What drives investors into risky assets well ahead of the economic trough?

The answer is simple: their belief that the worst is over and things are improving. This makes the equity market another early forecaster of turning points in the business cycle (see figure 5), and corroborates how important it is to know when the cycle is in transition from one to another state in order to make the right investment decisions.

Transition model

Our transition model derives information by evaluating the effectiveness of policy stimulus measures. Its output are transition probabilities indicating how likely it is that the economy will move into a different business cycle state in the month to come. There are different ways of measuring policy stimulus. Central bank stimulus, for example, can be assessed directly at the source via changes in the central banks’ policy rates or balance sheets, or indirectly via financial market indicators. None of these indicators by itself can provide a complete picture, but if the policy measures are credible, and thus effective, they are likely to impact the money supply of the economy. As policy shifts need time until they trickle through to the economy, economic data tends to reflect policy stimulus much later than money supply data. Therefore, we are using the information from our preferred liquidity indicator, real M1, which has a good track record in anticipating shifts between business cycle states4 (see figure 6). This further improves our model’s signaling of transitions between business cycle states.

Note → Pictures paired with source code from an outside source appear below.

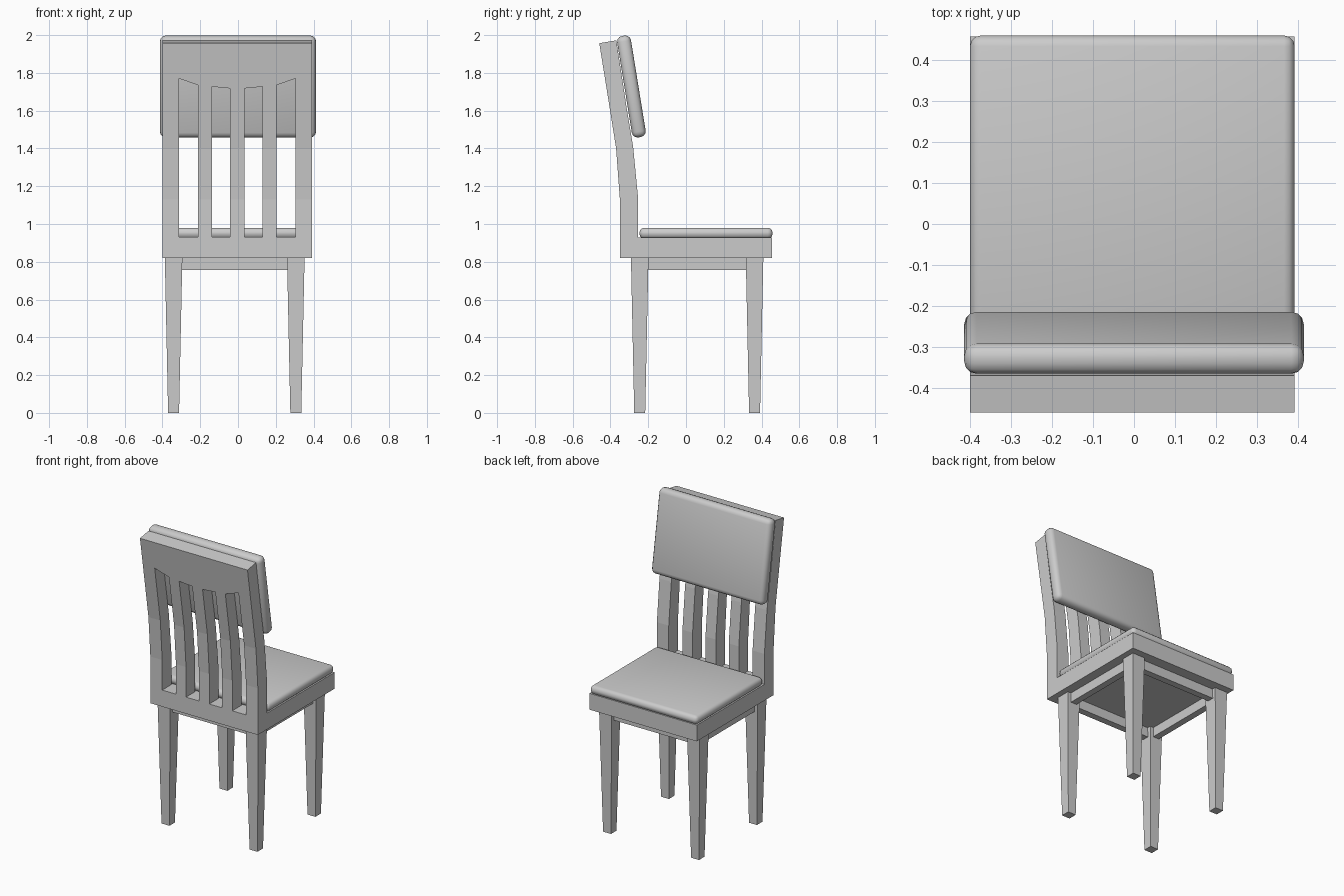
import bpy, bmesh
from math import radians
from mathutils import Vector, Matrix

if "Cube" in bpy.data.objects:
    bpy.data.objects.remove(bpy.data.objects["Cube"])

CX = -0.004  # frame centre line


def make(name, bm):
    bmesh.ops.recalc_face_normals(bm, faces=bm.faces)
    me = bpy.data.meshes.new(name)
    bm.to_mesh(me)
    bm.free()
    ob = bpy.data.objects.new(name, me)
    bpy.context.collection.objects.link(ob)
    return ob


def prism(bm, pts, offset):
    """Extrude a polygon of 3D points along an offset vector."""
    f = bm.faces.new([bm.verts.new(p) for p in pts])
    r = bmesh.ops.extrude_face_region(bm, geom=[f])
    vs = [v for v in r["geom"] if isinstance(v, bmesh.types.BMVert)]
    bmesh.ops.translate(bm, verts=vs, vec=Vector(offset))


def box(bm, x0, x1, y0, y1, z0, z1):
    prism(bm, [(x0, y0, z0), (x1, y0, z0), (x1, y1, z0), (x0, y1, z0)], (0, 0, z1 - z0))


def cushion(name, size, loc, tilt, bevel):
    bm = bmesh.new()
    bmesh.ops.create_cube(bm, size=1)
    bmesh.ops.scale(bm, verts=bm.verts, vec=size)
    bmesh.ops.bevel(bm, geom=list(bm.edges), offset=bevel, segments=3,
                    profile=0.5, affect='EDGES')
    bm.transform(Matrix.Translation(loc) @ Matrix.Rotation(radians(tilt), 4, 'X'))
    ob = make(name, bm)
    bpy.ops.object.select_all(action='DESELECT')
    bpy.context.view_layer.objects.active = ob
    ob.select_set(True)
    bpy.ops.object.shade_smooth_by_angle(angle=radians(35))


# Seat frame and curved back in one side profile (y, z)
profile = [(-0.35, 0.82), (0.456, 0.82), (0.456, 0.928), (-0.253, 0.928),
           (-0.253, 1.13), (-0.28, 1.41), (-0.315, 1.62), (-0.369, 1.972),
           (-0.459, 1.957), (-0.405, 1.62), (-0.37, 1.40), (-0.35, 1.13)]
bm = bmesh.new()
prism(bm, [(CX - 0.395, y, z) for y, z in profile], (0.79, 0, 0))
frame = make("seat_and_back_frame", bm)

# Four slots between the slats, with tops following a shallow arch
bm = bmesh.new()
for s in (-1, 1):
    for a, b, za, zb in ((0.038, 0.133, 1.718, 1.727), (0.207, 0.308, 1.735, 1.77)):
        prism(bm, [(CX + s * a, -0.6, 0.93), (CX + s * b, -0.6, 0.93),
                   (CX + s * b, -0.6, zb), (CX + s * a, -0.6, za)], (0, 0.5, 0))
cutter = make("slot_cutter", bm)
cutter.hide_render = True
cutter.hide_set(True)
mod = frame.modifiers.new("slots", 'BOOLEAN')
mod.operation = 'DIFFERENCE'
mod.solver = 'EXACT'
mod.object = cutter

# Tapered legs
LX, LY = (-0.341, 0.306), (-0.245, 0.363)
for i, x in enumerate(LX):
    for j, y in enumerate(LY):
        bm = bmesh.new()
        bmesh.ops.create_cube(bm, size=1)
        for v in bm.verts:
            w = 0.093 if v.co.z > 0 else 0.058
            v.co = (x + v.co.x * w, y + v.co.y * w, 0.825 if v.co.z > 0 else 0)
        make(("left", "right")[i] + ("_front", "_rear")[j] + "_leg", bm)

# Apron rails under the seat, between the legs
bm = bmesh.new()
for x in LX:
    box(bm, x - 0.022, x + 0.022, LY[0], LY[1], 0.757, 0.825)
for y in LY:
    box(bm, LX[0], LX[1], y - 0.022, y + 0.022, 0.757, 0.825)
make("apron", bm)

# Cushions
cushion("seat_cushion", (0.79, 0.705, 0.058), (CX, 0.106, 0.951), 0, 0.026)
cushion("back_cushion", (0.826, 0.074, 0.544), (0, -0.289, 1.728), 9.2, 0.03)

The transition model capitalizes on the lag between the policy stimulus, measured by real M1, and the current state of the business cycle. We use our liquidity indicator to assess how probable it is that the economy will remain in the current state or enter one of the three other states. Figure 7 shows the state probabilities calculated in each month for the month to come. In the current expansion state, our transition model predicts a high probability (black bar) that we will remain in expansion next month. On average over the past 20 years, our transition model was able to anticipate turning points in the business cycle one month earlier than our state model with an accuracy of 65%.

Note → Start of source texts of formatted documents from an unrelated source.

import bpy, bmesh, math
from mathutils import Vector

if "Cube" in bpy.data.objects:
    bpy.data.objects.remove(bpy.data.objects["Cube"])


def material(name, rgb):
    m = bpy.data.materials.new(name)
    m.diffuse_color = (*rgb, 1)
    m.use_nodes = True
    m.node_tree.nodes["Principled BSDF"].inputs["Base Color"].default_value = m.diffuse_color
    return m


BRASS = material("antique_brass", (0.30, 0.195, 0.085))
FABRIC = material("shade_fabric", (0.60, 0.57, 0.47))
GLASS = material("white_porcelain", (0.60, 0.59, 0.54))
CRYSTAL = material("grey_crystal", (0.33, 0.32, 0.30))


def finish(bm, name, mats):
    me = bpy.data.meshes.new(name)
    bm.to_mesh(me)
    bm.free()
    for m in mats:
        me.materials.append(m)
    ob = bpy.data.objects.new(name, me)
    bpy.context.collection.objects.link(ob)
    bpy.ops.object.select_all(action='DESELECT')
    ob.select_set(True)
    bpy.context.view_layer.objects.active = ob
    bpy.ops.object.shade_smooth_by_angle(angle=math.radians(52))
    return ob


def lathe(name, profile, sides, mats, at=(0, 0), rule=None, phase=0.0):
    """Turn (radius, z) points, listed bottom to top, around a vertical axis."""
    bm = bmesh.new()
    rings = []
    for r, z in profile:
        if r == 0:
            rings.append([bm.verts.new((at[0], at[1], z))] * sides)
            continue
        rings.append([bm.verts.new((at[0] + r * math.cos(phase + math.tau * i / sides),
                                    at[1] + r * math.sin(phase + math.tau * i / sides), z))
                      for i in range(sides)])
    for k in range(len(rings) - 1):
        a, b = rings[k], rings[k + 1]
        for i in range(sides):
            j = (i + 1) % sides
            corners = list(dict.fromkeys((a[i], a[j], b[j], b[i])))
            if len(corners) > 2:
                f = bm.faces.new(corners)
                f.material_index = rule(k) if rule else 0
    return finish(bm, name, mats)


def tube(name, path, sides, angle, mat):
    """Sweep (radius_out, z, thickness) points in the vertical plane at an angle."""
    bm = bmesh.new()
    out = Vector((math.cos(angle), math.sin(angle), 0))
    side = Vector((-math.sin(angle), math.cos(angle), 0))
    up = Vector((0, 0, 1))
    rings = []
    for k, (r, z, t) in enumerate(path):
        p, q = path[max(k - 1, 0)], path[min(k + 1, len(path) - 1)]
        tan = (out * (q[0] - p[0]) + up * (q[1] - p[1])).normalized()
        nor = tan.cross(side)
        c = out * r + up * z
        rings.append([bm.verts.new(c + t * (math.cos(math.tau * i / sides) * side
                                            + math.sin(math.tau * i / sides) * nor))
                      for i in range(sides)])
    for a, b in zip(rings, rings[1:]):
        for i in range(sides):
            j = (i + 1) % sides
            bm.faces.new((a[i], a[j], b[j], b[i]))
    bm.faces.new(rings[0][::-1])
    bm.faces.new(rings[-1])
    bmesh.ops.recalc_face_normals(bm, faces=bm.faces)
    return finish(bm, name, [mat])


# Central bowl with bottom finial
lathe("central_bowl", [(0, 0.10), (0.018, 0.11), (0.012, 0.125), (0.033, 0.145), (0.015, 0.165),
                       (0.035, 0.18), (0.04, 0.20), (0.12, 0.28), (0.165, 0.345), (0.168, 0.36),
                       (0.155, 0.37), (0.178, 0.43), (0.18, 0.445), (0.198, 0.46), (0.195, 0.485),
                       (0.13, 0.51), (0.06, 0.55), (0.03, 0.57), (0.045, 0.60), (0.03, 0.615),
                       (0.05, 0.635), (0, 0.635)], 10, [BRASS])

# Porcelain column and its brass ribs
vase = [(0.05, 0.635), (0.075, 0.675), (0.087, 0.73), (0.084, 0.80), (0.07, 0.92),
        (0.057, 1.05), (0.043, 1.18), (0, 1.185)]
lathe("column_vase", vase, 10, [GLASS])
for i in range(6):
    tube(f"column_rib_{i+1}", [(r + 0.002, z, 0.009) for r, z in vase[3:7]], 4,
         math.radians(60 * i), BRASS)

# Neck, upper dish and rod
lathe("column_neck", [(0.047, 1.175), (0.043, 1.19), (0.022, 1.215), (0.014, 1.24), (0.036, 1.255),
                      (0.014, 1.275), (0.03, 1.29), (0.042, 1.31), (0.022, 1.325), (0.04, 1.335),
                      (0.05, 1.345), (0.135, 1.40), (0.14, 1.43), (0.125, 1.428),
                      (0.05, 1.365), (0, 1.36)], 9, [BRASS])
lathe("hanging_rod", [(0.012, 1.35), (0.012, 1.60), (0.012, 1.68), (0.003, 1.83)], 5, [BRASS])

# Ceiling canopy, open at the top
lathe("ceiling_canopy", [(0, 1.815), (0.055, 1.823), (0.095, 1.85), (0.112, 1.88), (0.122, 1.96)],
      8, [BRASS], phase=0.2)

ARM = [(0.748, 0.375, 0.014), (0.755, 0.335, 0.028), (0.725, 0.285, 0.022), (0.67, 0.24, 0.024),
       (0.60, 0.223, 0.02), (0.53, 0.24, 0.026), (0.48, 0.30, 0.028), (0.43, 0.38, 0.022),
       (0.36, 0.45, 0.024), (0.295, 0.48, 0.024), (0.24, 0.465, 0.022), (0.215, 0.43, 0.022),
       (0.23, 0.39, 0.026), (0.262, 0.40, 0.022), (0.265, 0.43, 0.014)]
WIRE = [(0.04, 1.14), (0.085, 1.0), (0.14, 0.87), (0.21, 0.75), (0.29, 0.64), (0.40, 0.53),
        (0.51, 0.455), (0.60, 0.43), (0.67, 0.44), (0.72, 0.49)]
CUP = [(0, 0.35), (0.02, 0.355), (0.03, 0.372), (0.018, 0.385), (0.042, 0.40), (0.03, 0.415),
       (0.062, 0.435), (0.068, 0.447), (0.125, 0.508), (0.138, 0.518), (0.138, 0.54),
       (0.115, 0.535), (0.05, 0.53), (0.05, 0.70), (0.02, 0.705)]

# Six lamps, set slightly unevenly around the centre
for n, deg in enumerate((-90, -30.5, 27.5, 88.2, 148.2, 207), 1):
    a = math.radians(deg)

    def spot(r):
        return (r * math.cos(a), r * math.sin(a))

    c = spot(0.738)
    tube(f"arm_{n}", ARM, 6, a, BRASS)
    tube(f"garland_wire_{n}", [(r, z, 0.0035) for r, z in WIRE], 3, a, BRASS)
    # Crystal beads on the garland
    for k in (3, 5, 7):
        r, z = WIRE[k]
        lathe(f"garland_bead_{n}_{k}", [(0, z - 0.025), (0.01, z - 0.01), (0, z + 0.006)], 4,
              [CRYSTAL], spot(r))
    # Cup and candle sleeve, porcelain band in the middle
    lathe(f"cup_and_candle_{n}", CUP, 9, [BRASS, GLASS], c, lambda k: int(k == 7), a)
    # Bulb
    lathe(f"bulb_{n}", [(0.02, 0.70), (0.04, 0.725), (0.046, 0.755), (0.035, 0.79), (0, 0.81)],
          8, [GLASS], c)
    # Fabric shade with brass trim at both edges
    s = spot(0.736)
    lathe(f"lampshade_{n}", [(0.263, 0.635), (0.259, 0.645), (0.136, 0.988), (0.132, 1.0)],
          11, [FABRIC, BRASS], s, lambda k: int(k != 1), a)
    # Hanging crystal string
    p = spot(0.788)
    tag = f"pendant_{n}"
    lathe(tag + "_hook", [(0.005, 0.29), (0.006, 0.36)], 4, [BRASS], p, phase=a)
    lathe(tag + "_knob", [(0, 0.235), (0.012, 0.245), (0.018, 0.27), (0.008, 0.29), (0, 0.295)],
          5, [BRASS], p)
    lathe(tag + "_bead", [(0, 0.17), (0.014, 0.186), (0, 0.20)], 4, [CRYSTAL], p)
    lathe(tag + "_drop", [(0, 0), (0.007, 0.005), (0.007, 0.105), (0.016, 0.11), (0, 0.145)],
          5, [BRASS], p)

We are convinced that knowing the current business-cycle state and the transition probabilities between the states gives an advantage for tactical asset allocation decisions and thus matters to investors. In this respect, our Vescore Wave can serve well because, on average over the long-term past, it has proven superior to standard private- and public-sector leading indicators in anticipating turning points in the business cycle.

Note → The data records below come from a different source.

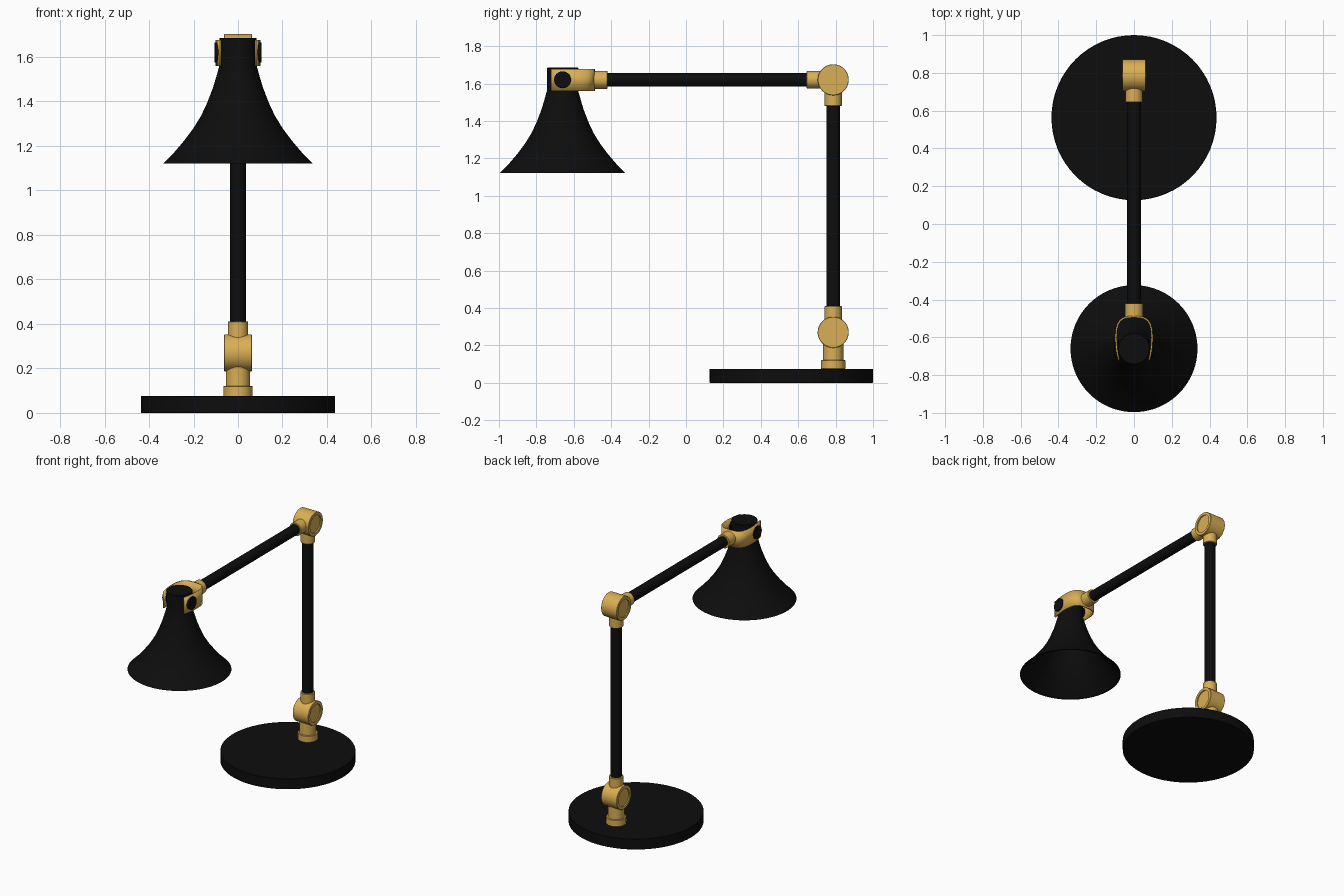
import bpy, bmesh, math
from mathutils import Matrix, Vector

if "Cube" in bpy.data.objects:
    bpy.data.objects.remove(bpy.data.objects["Cube"])


def material(name, rgb):
    m = bpy.data.materials.new(name)
    m.diffuse_color = (*rgb, 1)
    m.use_nodes = True
    m.node_tree.nodes["Principled BSDF"].inputs["Base Color"].default_value = m.diffuse_color
    return m


BLACK = material("matte_black", (0.004, 0.004, 0.004))
BRASS = material("brass", (0.70, 0.43, 0.09))


def finish(name, bm, mat, angle=35):
    bmesh.ops.recalc_face_normals(bm, faces=bm.faces)
    me = bpy.data.meshes.new(name)
    bm.to_mesh(me)
    bm.free()
    me.materials.append(mat)
    ob = bpy.data.objects.new(name, me)
    bpy.context.collection.objects.link(ob)
    bpy.ops.object.select_all(action='DESELECT')
    ob.select_set(True)
    bpy.context.view_layer.objects.active = ob
    bpy.ops.object.shade_smooth_by_angle(angle=math.radians(angle))
    return ob


def lathe(name, mat, profile, origin, axis=(0, 0, 1), n=64):
    """Revolve (radius, height) points around an axis through origin."""
    bm = bmesh.new()
    place = Matrix.Translation(origin) @ Vector((0, 0, 1)).rotation_difference(Vector(axis)).to_matrix().to_4x4()
    vs = [bm.verts.new((r, 0, h)) for r, h in profile]
    es = [bm.edges.new(p) for p in zip(vs, vs[1:])]
    bmesh.ops.spin(bm, geom=vs + es, cent=(0, 0, 0), axis=(0, 0, 1),
                   angle=2 * math.pi, steps=n, use_duplicate=False)
    bmesh.ops.remove_doubles(bm, verts=bm.verts, dist=1e-5)
    bm.transform(place)
    return finish(name, bm, mat)


def rod(name, mat, r, length, origin, axis=(0, 0, 1), b=0.002):
    return lathe(name, mat, [(0, 0), (r - b, 0), (r, b), (r, length - b), (r - b, length), (0, length)],
                 origin, axis)


PY, AZ, SY = 0.787, 1.62, -0.66      # pole y, arm height, shade y
BACK = (0, -1, 0)

# Base and brass socket
rod("base", BLACK, 0.437, 0.075, (0, 0.563, 0))
rod("base_socket", BRASS, 0.065, 0.047, (0, PY, 0.074))
rod("base_neck", BRASS, 0.054, 0.12, (0, PY, 0.115))

# Pivot joints: sideways drums with recessed end faces
drum = [(0, -0.054), (0.062, -0.054), (0.062, -0.062), (0.081, -0.062), (0.083, -0.06),
        (0.083, 0.06), (0.081, 0.062), (0.062, 0.062), (0.062, 0.054), (0, 0.054)]
lathe("lower_joint", BRASS, drum, (0, PY, 0.27), (1, 0, 0))
lathe("upper_joint", BRASS, drum, (0, PY, AZ), (1, 0, 0))

# Collars that hold the tubes
rod("lower_collar", BRASS, 0.046, 0.11, (0, PY, 0.30))
rod("upper_collar", BRASS, 0.046, 0.11, (0, PY, 1.48))
rod("arm_collar", BRASS, 0.046, 0.10, (0, 0.745, AZ), BACK)
rod("fork_collar", BRASS, 0.048, 0.073, (0, -0.42, AZ), BACK)

# Tubes
rod("pole", BLACK, 0.036, 1.10, (0, PY, 0.395))
rod("arm", BLACK, 0.036, 1.09, (0, 0.66, AZ), BACK)

# Shade: one open lathe with an outer and inner wall
outer = [(0.084, 1.56), (0.095, 1.52), (0.113, 1.46), (0.138, 1.395), (0.166, 1.335),
         (0.200, 1.28), (0.245, 1.22), (0.292, 1.165), (0.336, 1.122)]
inner = [(r - 0.008, z) for r, z in reversed(outer)]
lathe("shade", BLACK, [(0, 1.685), (0.081, 1.685), (0.084, 1.682)] + outer + inner + [(0.076, 1.675), (0, 1.675)],
      (0, SY, 0), n=96)

# Fork: thin brass strap bent around the shade cap
half = [(0, -0.491), (0.035, -0.493), (0.056, -0.499), (0.073, -0.511), (0.085, -0.530),
        (0.093, -0.560), (0.096, -0.60), (0.094, -0.64), (0.089, -0.68), (0.080, -0.722)]
path = [(-x, y) for x, y in reversed(half[1:])] + half
bm = bmesh.new()
rows = [[bm.verts.new((x, y, z)) for x, y in path] for z in (1.56, 1.677)]
for i in range(len(path) - 1):
    bm.faces.new((rows[0][i], rows[0][i + 1], rows[1][i + 1], rows[1][i]))
fork = finish("fork", bm, BRASS)
solid = fork.modifiers.new("thickness", 'SOLIDIFY')
solid.thickness = 0.009
solid.offset = 0

# Side knobs clamping the fork to the shade
for side, label in ((-1, "left"), (1, "right")):
    rod("knob_" + label, BLACK, 0.045, 0.027, (side * 0.079, SY, AZ), (side, 0, 0))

1. Source: “GDP predictions are reliable only in the short term“ , The Economist, 15 December 2018
2. We use the OECD methodology to define the business-cycle state since 1960 for 24 countries. The bars in figure 1 reflect the monthly median of the equity market performance of all these countries by business-cycle state. Overall, the results are based on the analysis of 6226 months of data. For further details on the OECD business cycle methodology, see "Handbook of Constructing Composite Indicators" , OECD, 2008.
3. The results for the state are even available on a more granular level. State information is available for soft and hard economic-data time series. The latter can be broken down further (see figure 2).
4. We prefer M1 to other money aggregates like M2 or M3 as it only includes money supply components that easily can be used for economic transactions, namely currency in circulation and sight deposits. Time deposits and savings deposits with a notice period are not included. Deflating the money supply is necessary as we are trying to anticipate real economic shifts. The relatively long lead of up to twelve months makes economic sense because time passes between individuals deciding to buy discretionary goods and therefore moving deposits to liquid accounts, the ordering of the goods, and their production.